It’s Easter, and your options are limited—the Screaming Females at Black Cat are your best bet. Their live show is guitar solo after guitar solo, with some screaming in between and during—it’s nothing short of chaotic, and pretty fun. Don’t miss opener Laura Stevenson & the Cans.
8 PM at Black Cat, $12.
Monday, April 9
It’s near impossible to have even a modicum of interest in rap in this city and have avoided seeing Wale. Even so, you’ve never seen him at an event as important as this—the reopening of the Howard Theatre after the venue’s been ignored for 30 years. The Howard’s got a stacked lineup coming up, so keep an eye on what’s going on there.

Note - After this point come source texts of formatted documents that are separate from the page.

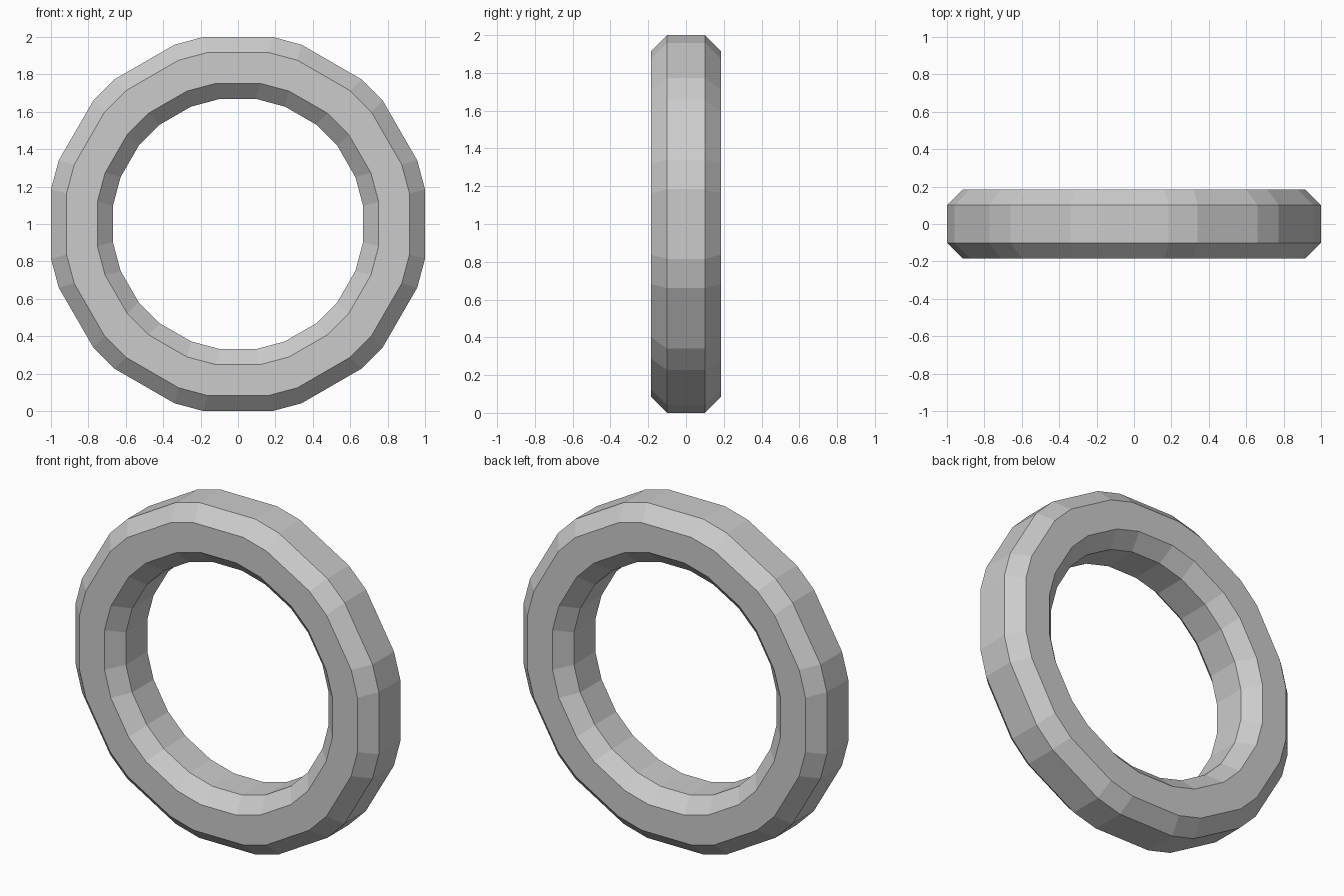
import bpy, bmesh, math

if "Cube" in bpy.data.objects:
    bpy.data.objects.remove(bpy.data.objects["Cube"])

SIDES = 12       # main facets around the ring
BEVEL = 0.083    # width of every chamfer
HALF_DEPTH = 0.184
OUTER, INNER = 1.0, 0.669
CENTRE_Z = 1.0

# Chamfered rectangular cross-section: (distance to facet, y)
d, b = HALF_DEPTH, BEVEL
profile = [(OUTER, -d + b), (OUTER, d - b), (OUTER - b, d), (INNER + b, d),
           (INNER, d - b), (INNER, -d + b), (INNER + b, -d), (OUTER - b, -d)]

# Sweep the section round a 12-gon whose corners are cut by the chamfer width
bm = bmesh.new()
rings = []
for i in range(SIDES):
    a = 2 * math.pi * i / SIDES
    for side in (-1, 1):
        ring = []
        for r, y in profile:
            t = side * (r * math.tan(math.pi / SIDES) - BEVEL)
            x = r * math.cos(a) - t * math.sin(a)
            z = r * math.sin(a) + t * math.cos(a)
            ring.append(bm.verts.new((x, y, z + CENTRE_Z)))
        rings.append(ring)

n = len(profile)
for i, ring in enumerate(rings):
    nxt = rings[(i + 1) % len(rings)]
    for j in range(n):
        k = (j + 1) % n
        bm.faces.new((ring[j], ring[k], nxt[k], nxt[j]))
bmesh.ops.recalc_face_normals(bm, faces=bm.faces)

mesh = bpy.data.meshes.new("ring")
bm.to_mesh(mesh)
bm.free()
bpy.context.collection.objects.link(bpy.data.objects.new("ring", mesh))
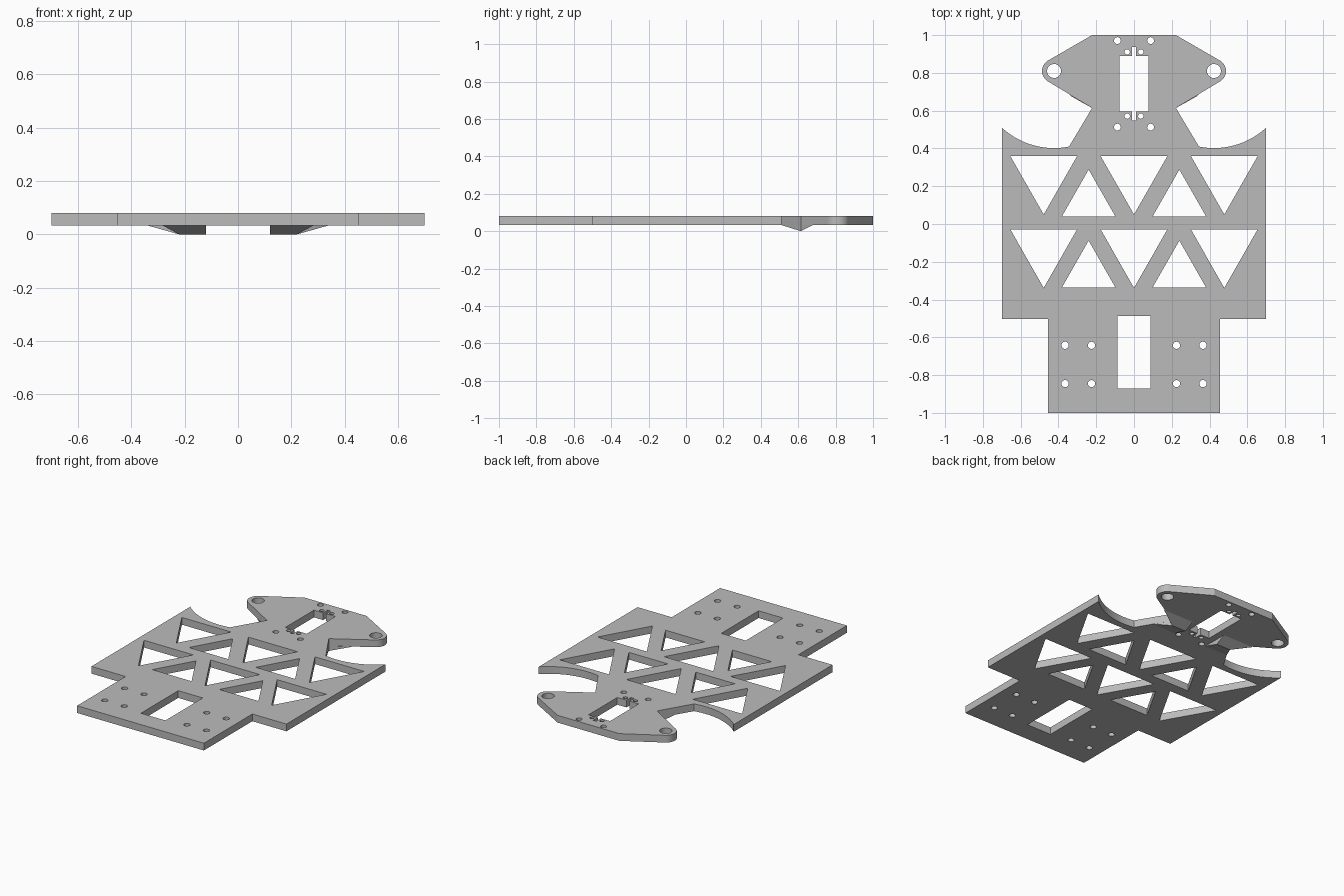
import bpy, bmesh
from math import sin, cos, pi, radians, atan2, acos, hypot

cube = bpy.data.objects.get("Cube")
if cube:
    bpy.data.objects.remove(cube)

grey = bpy.data.materials.new("plain grey")
grey.use_nodes = True
colour = (0.5, 0.5, 0.5, 1)
grey.diffuse_color = colour
grey.node_tree.nodes["Principled BSDF"].inputs["Base Color"].default_value = colour

BOTTOM, TOP = 0.033, 0.08
EAR = (0.423, 0.81)
EAR_R, SCOOP_R = 0.064, 0.408
WAIST = (0.222, 0.614)
SHOULDER = (0.222, 1.0)


def arc(centre, r, a0, a1, n):
    return [(centre[0] + r * cos(a0 + (a1 - a0) * i / n),
             centre[1] + r * sin(a0 + (a1 - a0) * i / n)) for i in range(n + 1)]


def circle(x, y, r, n=32):
    return arc((x, y), r, 0, 2 * pi, n)[:-1]


def box(half, y0, y1):
    return [(-half, y0), (half, y0), (half, y1), (-half, y1)]


def flip(points):
    return [(-x, y) for x, y in reversed(points)]


def tangent_angle(p, side):
    # Angle on the ear circle where a line from p touches it
    dx, dy = p[0] - EAR[0], p[1] - EAR[1]
    return atan2(dy, dx) + side * acos(EAR_R / hypot(dx, dy))


# Right half of the outline, running from the tail up to the head
scoop = arc(EAR, SCOOP_R, acos((0.7 - EAR[0]) / SCOOP_R) * -1,
            -pi + acos((EAR[0] - 0.344) / SCOOP_R), 32)
low = tangent_angle(WAIST, 1) - 2 * pi
high = tangent_angle(SHOULDER, -1)
while low > high:
    low -= 2 * pi
while high - low > 2 * pi:
    low += 2 * pi
half = [(0.455, -1), (0.455, -0.503), (0.7, -0.503)] + scoop + [WAIST]
half += arc(EAR, EAR_R, low, high, 24) + [SHOULDER]
loops = [half + flip(half)]

# Truss triangles in two rows
for drop_down, drop_up in ((0, 0), (0.388, 0.376)):
    for x in (-0.478, 0, 0.478):
        loops.append([(x - 0.177, 0.36 - drop_down), (x + 0.177, 0.36 - drop_down),
                      (x, 0.05 - drop_down)])
    for x in (-0.24, 0.24):
        loops.append([(x - 0.141, 0.041 - drop_up), (x + 0.141, 0.041 - drop_up),
                      (x, 0.288 - drop_up)])

# Tail window, and head window with a narrow slot at each end
loops.append(box(0.088, -0.87, -0.487))
slot = [(0.011, 0.548), (0.011, 0.595), (0.077, 0.595),
        (0.077, 0.889), (0.011, 0.889), (0.011, 0.936)]
loops.append(slot + flip(slot))

# Screw holes
for s in (-1, 1):
    loops.append(circle(s * EAR[0], EAR[1], 0.037))
    for y in (0.513, 0.971):
        loops.append(circle(s * 0.088, y, 0.018))
    for y in (0.571, 0.911):
        loops.append(circle(s * 0.036, y, 0.014))
    for x in (0.225, 0.365):
        for y in (-0.642, -0.845):
            loops.append(circle(s * x, y, 0.019))


def finish(obj):
    obj.data.materials.clear()
    obj.data.materials.append(grey)
    bpy.ops.object.select_all(action='DESELECT')
    obj.select_set(True)
    bpy.context.view_layer.objects.active = obj
    bpy.ops.object.shade_smooth_by_angle(angle=radians(30))


# Plate: filled flat curve, thickened
curve = bpy.data.curves.new("plate_profile", 'CURVE')
curve.dimensions = '2D'
curve.fill_mode = 'BOTH'
curve.extrude = (TOP - BOTTOM) / 2
for points in loops:
    spline = curve.splines.new('POLY')
    spline.points.add(len(points) - 1)
    for p, (x, y) in zip(spline.points, points):
        p.co = (x, y, 0, 1)
    spline.use_cyclic_u = True
profile = bpy.data.objects.new("plate_profile", curve)
bpy.context.collection.objects.link(profile)
mesh = bpy.data.meshes.new_from_object(profile.evaluated_get(
    bpy.context.evaluated_depsgraph_get()))
bpy.data.objects.remove(profile)
bm = bmesh.new()
bm.from_mesh(mesh)
bmesh.ops.remove_doubles(bm, verts=bm.verts, dist=0.0001)
bmesh.ops.recalc_face_normals(bm, faces=bm.faces)
bmesh.ops.translate(bm, verts=bm.verts, vec=(0, 0, (TOP + BOTTOM) / 2))
bm.to_mesh(mesh)
bm.free()
plate = bpy.data.objects.new("chassis_plate", mesh)
bpy.context.collection.objects.link(plate)
finish(plate)

# Wedge ribs under the waist
for name, s in (("left_rib", 1), ("right_rib", -1)):
    bm = bmesh.new()
    rim = [(0.12, 0.51), (0.283, 0.51), WAIST, (0.34, 0.68), (0.12, 0.68)]
    a, b, c, d, e = [bm.verts.new((s * x, y, BOTTOM)) for x, y in rim]
    ridge_in = bm.verts.new((s * 0.12, WAIST[1], 0))
    ridge_out = bm.verts.new((s * WAIST[0], WAIST[1], 0))
    for face in ((a, b, ridge_out, ridge_in), (ridge_in, ridge_out, d, e),
                 (a, ridge_in, e), (b, c, ridge_out), (c, d, ridge_out),
                 (a, b, c, d, e)):
        bm.faces.new(face)
    bmesh.ops.recalc_face_normals(bm, faces=bm.faces)
    rib_mesh = bpy.data.meshes.new(name)
    bm.to_mesh(rib_mesh)
    bm.free()
    rib = bpy.data.objects.new(name, rib_mesh)
    bpy.context.collection.objects.link(rib)
    finish(rib)
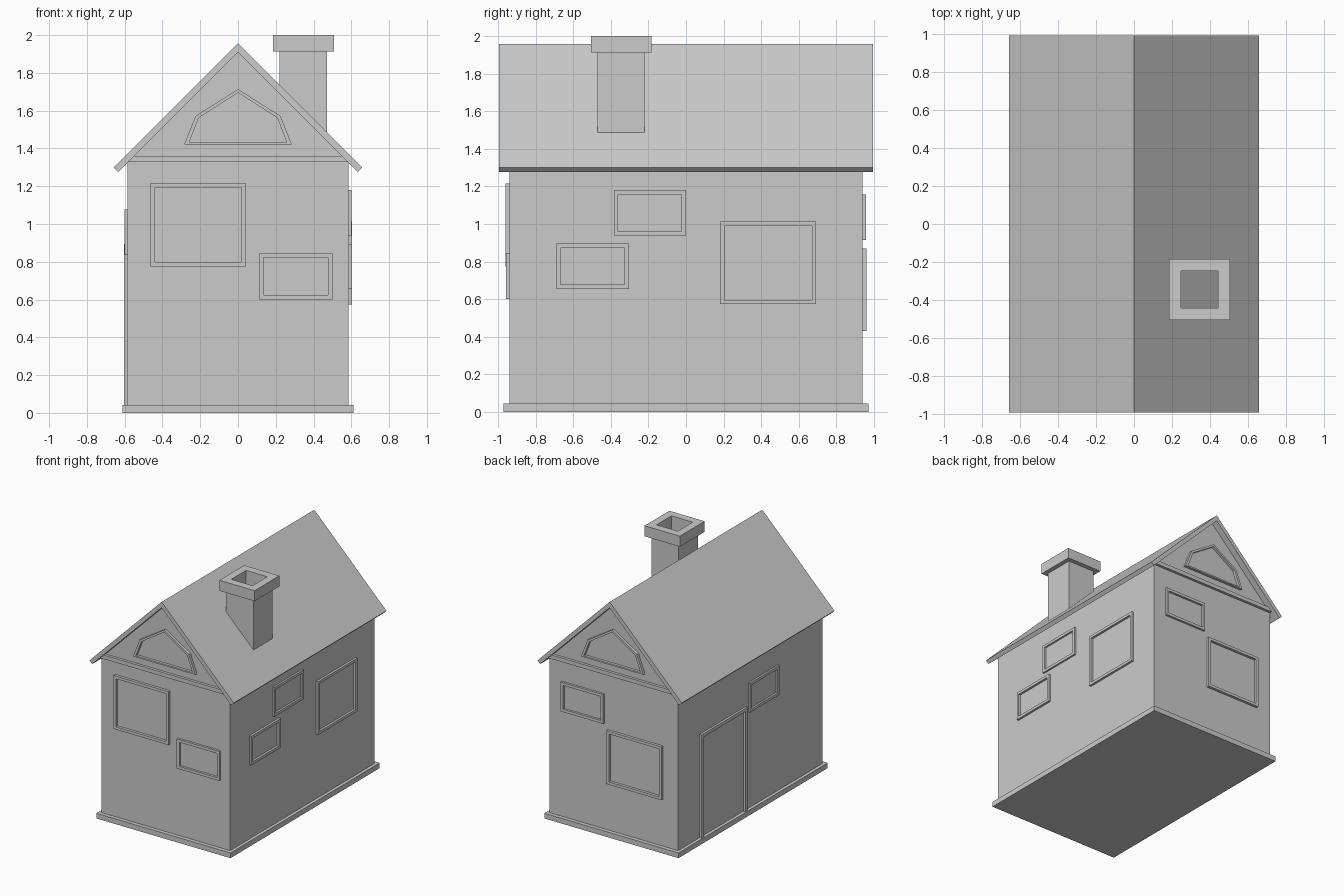
import bpy, bmesh

if "Cube" in bpy.data.objects:
    bpy.data.objects.remove(bpy.data.objects["Cube"])

WX, WY = 0.586, 0.94      # half width and half length of the walls
BASE, RIDGE = 0.043, 1.958


def finish(name, bm):
    bmesh.ops.recalc_face_normals(bm, faces=bm.faces)
    mesh = bpy.data.meshes.new(name)
    bm.to_mesh(mesh)
    bm.free()
    obj = bpy.data.objects.new(name, mesh)
    bpy.context.collection.objects.link(obj)
    return obj


def prism(name, pts, place, d0, d1):
    """Extrude a closed 2D profile from depth d0 to d1."""
    bm = bmesh.new()
    a, b = [[bm.verts.new(place(u, v, d)) for u, v in pts] for d in (d0, d1)]
    bm.faces.new(a)
    bm.faces.new(b)
    n = len(pts)
    for i in range(n):
        j = (i + 1) % n
        bm.faces.new((a[i], a[j], b[j], b[i]))
    return finish(name, bm)


def ring(name, outer, inner, place, d0, d1):
    """Extruded frame between two matching 2D loops."""
    bm = bmesh.new()
    loops = [[bm.verts.new(place(u, v, d)) for u, v in pts]
             for pts, d in ((outer, d0), (outer, d1), (inner, d1), (inner, d0))]
    n = len(outer)
    for k in range(4):
        p, q = loops[k], loops[(k + 1) % 4]
        for i in range(n):
            j = (i + 1) % n
            bm.faces.new((p[i], p[j], q[j], q[i]))
    return finish(name, bm)


def rect(u0, u1, v0, v1, inset=0.0):
    return [(u0 + inset, v0 + inset), (u1 - inset, v0 + inset),
            (u1 - inset, v1 - inset), (u0 + inset, v1 - inset)]


# Placement of 2D profiles on each wall, depth measured outwards
def along_y(x, z, y): return (x, y, z)
def front(x, z, d): return (x, -WY - d, z)
def back(x, z, d): return (x, WY + d, z)
def right(y, z, d): return (WX + d, y, z)
def left(y, z, d): return (-WX - d, y, z)
def upright(x, y, z): return (x, y, z)


# Base slab and walls with gables
prism("base_slab", rect(-0.612, 0.612, -0.972, 0.972), upright, 0, BASE)
prism("walls", [(-WX, BASE), (WX, BASE), (WX, 1.327), (0, 1.913), (-WX, 1.327)],
      along_y, -WY, WY)

# Roof: folded sheet with square-cut eaves
prism("roof", [(0, RIDGE), (0.658, 1.30), (0.634, 1.276), (0, 1.91),
               (-0.634, 1.276), (-0.658, 1.30)], along_y, -0.995, 0.995)

# Gable beams and gable window frames at both ends
for side, place in (("front", front), ("back", back)):
    prism(side + "_gable_beam", [(-WX, 1.327), (WX, 1.327), (0.553, 1.36), (-0.553, 1.36)],
          place, -0.01, 0.022)
    outer = [(-0.285, 1.42), (0.285, 1.42), (0.225, 1.572), (0, 1.714), (-0.225, 1.572)]
    inner = [(-0.258, 1.432), (0.258, 1.432), (0.208, 1.562), (0, 1.695), (-0.208, 1.562)]
    ring(side + "_gable_window_frame", outer, inner, place, -0.01, 0.022)

# Window frames: wall, horizontal range, vertical range, projection
windows = [
    ("front_large", front, -0.462, 0.04, 0.775, 1.216, 0.022),
    ("front_small", front, 0.112, 0.50, 0.601, 0.845, 0.018),
    ("back_large", back, -0.448, 0.054, 0.43, 0.87, 0.022),
    ("back_small", back, 0.085, 0.473, 0.915, 1.157, 0.018),
    ("right_upper", right, -0.384, 0.0, 0.938, 1.18, 0.015),
    ("right_lower", right, -0.69, -0.304, 0.655, 0.895, 0.018),
    ("right_large", right, 0.181, 0.693, 0.573, 1.012, 0.018),
    ("left_small", left, -0.36, 0.025, 0.836, 1.078, 0.015),
]
for name, place, u0, u1, v0, v1, d in windows:
    ring(name + "_window_frame", rect(u0, u1, v0, v1), rect(u0, u1, v0, v1, 0.023),
         place, -0.01, d)

# Door frame on the left wall, open at the bottom
prism("door_frame", [(0.06, BASE), (0.06, 0.895), (0.66, 0.895), (0.66, BASE),
                     (0.63, BASE), (0.63, 0.867), (0.09, 0.867), (0.09, BASE)],
      left, -0.01, 0.018)

# Hollow chimney standing on the slope, with a wider cap
C = 0.346


def square(h): return rect(C - h, C + h, -C - h, -C + h)
def shaft(x, y, d): return (x, y, d if d else RIDGE - 0.01 - x)


ring("chimney_shaft", square(0.125), square(0.097), shaft, 0, 1.915)
ring("chimney_cap", square(0.161), square(0.097), upright, 1.913, 2.0)
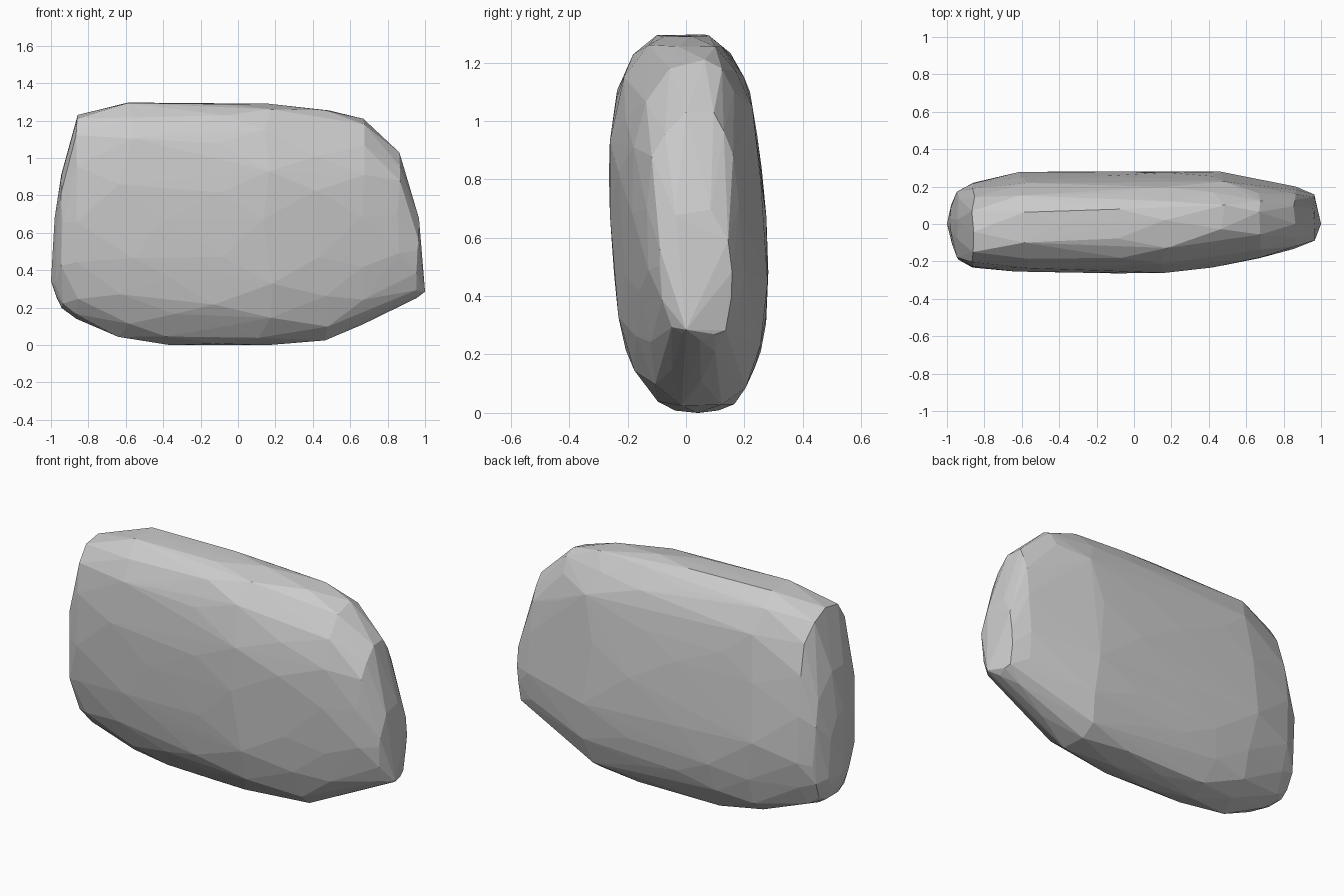
import bpy, bmesh, math, random

if "Cube" in bpy.data.objects:
    bpy.data.objects.remove(bpy.data.objects["Cube"])

random.seed(4)
N = 16          # points per cross-section
LEAN = 0.05     # slab leans slightly to the front with height

# Cross-sections along x:
# x, bottom z, top z, front y, back y, y of top ridge, front-top roundness
SECTIONS = [
    (-0.975, 0.25, 0.68, -0.12, 0.09, -0.03, 0.76),
    (-0.94, 0.19, 0.92, -0.19, 0.175, -0.02, 0.72),
    (-0.86, 0.14, 1.23, -0.23, 0.22, -0.01, 0.72),
    (-0.60, 0.04, 1.305, -0.25, 0.27, 0.02, 0.68),
    (-0.36, 0.00, 1.295, -0.255, 0.272, 0.03, 0.72),
    (-0.10, 0.00, 1.30, -0.258, 0.272, 0.04, 0.76),
    (0.15, 0.00, 1.29, -0.262, 0.272, 0.05, 0.80),
    (0.45, 0.015, 1.26, -0.225, 0.27, 0.08, 0.84),
    (0.67, 0.11, 1.21, -0.185, 0.225, 0.09, 0.84),
    (0.86, 0.205, 1.03, -0.135, 0.19, 0.08, 0.82),
    (0.96, 0.25, 0.70, -0.10, 0.15, 0.03, 0.80),
]


def spow(v, p):
    return math.copysign(abs(v) ** p, v)


def section_ring(bm, i, x, zb, zt, yf, yb, ridge, round_front):
    """One rounded cross-section, rotated half a step on every other ring."""
    for k in range(N):
        t = 2 * math.pi * (k + 0.5 * (i % 2)) / N
        c, s = math.cos(t), math.sin(t)
        p = round_front if c < 0 and s > 0 else 0.76
        c, s = spow(c, p), spow(s, p)
        mid = (yf + yb) / 2
        yc = mid + (ridge - mid) * max(0, s)
        y = yc + (c * (yb - yc) if c > 0 else c * (yc - yf))
        z = (zb + zt) / 2 + s * (zt - zb) / 2
        # chipped irregularity, mostly along the length
        jx = random.uniform(-0.04, 0.04) if abs(x) < 0.62 else random.uniform(-0.008, 0.008)
        y += random.uniform(-0.005, 0.005) - LEAN * (z - 0.65)
        z += random.uniform(-0.03, 0.03) * abs(math.cos(t))
        bm.verts.new((x + jx, y, max(0, z)))


# Rock body: points on the sections plus the two end tips, wrapped tightly
bm = bmesh.new()
for i, sec in enumerate(SECTIONS):
    section_ring(bm, i, *sec)
bm.verts.new((-1.0, 0.0, 0.34))
bm.verts.new((1.0, 0.0, 0.285))
hull = bmesh.ops.convex_hull(bm, input=bm.verts[:])
loose = [v for v in bm.verts if not v.link_faces]
bmesh.ops.delete(bm, geom=loose, context='VERTS')

bmesh.ops.recalc_face_normals(bm, faces=bm.faces[:])
mesh = bpy.data.meshes.new("rock_slab")
bm.to_mesh(mesh)
bm.free()
rock = bpy.data.objects.new("rock_slab", mesh)
bpy.context.collection.objects.link(rock)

7 PM at Howard Theatre, $35.
Caveman formed just two years ago, but they’ve already had their first New York Times write up, topped a bunch of “best new band” lists, and played shows with acts such as Blue Oyster Cult and Edward Sharpe and the Magnetic Zeros. Being from Brooklyn will do that for you, but so will making beautiful music that slowly builds and crescendos, interlacing vocal harmonies, and breaking it back down before someone gets hurt. They play Red Palace tonight.
8 PM at Red Palace, $10.
Tuesday, April 10
Ironically, Nada Surf’s half anthem, half rant about the cool kids, “Popular,” made them pretty big in the mid-’90s. They’ve calmed down a bit since, and released their seventh album in January. They play the 9:30 Club tonight.
7 PM at 9:30 Club, $22.
Austin’s mantra is “Keep Austin Weird,” and White Denim are definitely helping out with that noble goal. They have a frontman who’s the son of a lesser-known but beloved mustachioed MLB catcher, Geno Petralli. As for the band, expect lots of psychedelic influences, jarring guitar riffs, and vocals mixed down to sound like they’re barely there.
8 PM at Rock & Roll Hotel, $12.
Wednesday, April 11
Hot Chelle Rae sing songs about partying aimed at preteens. They have profound lyrics like “la, la, la, whatever” and two songs spinning on 99.5 constantly—but even with $15 tickets, they haven’t sold out 9:30 Club, which gives me some confidence in Washington’s parents.
6 PM at 9:30 Club, $15.
In name, Tanlines are two producers who spin beats. In practice, they rely on bongo and guitar samples more than they do on crazy synths, but there’s a little of that, too. Go to their show at DC9 if you want to feel like you’re at a futuristic Caribbean resort dance party.
8 PM at DC9, $12.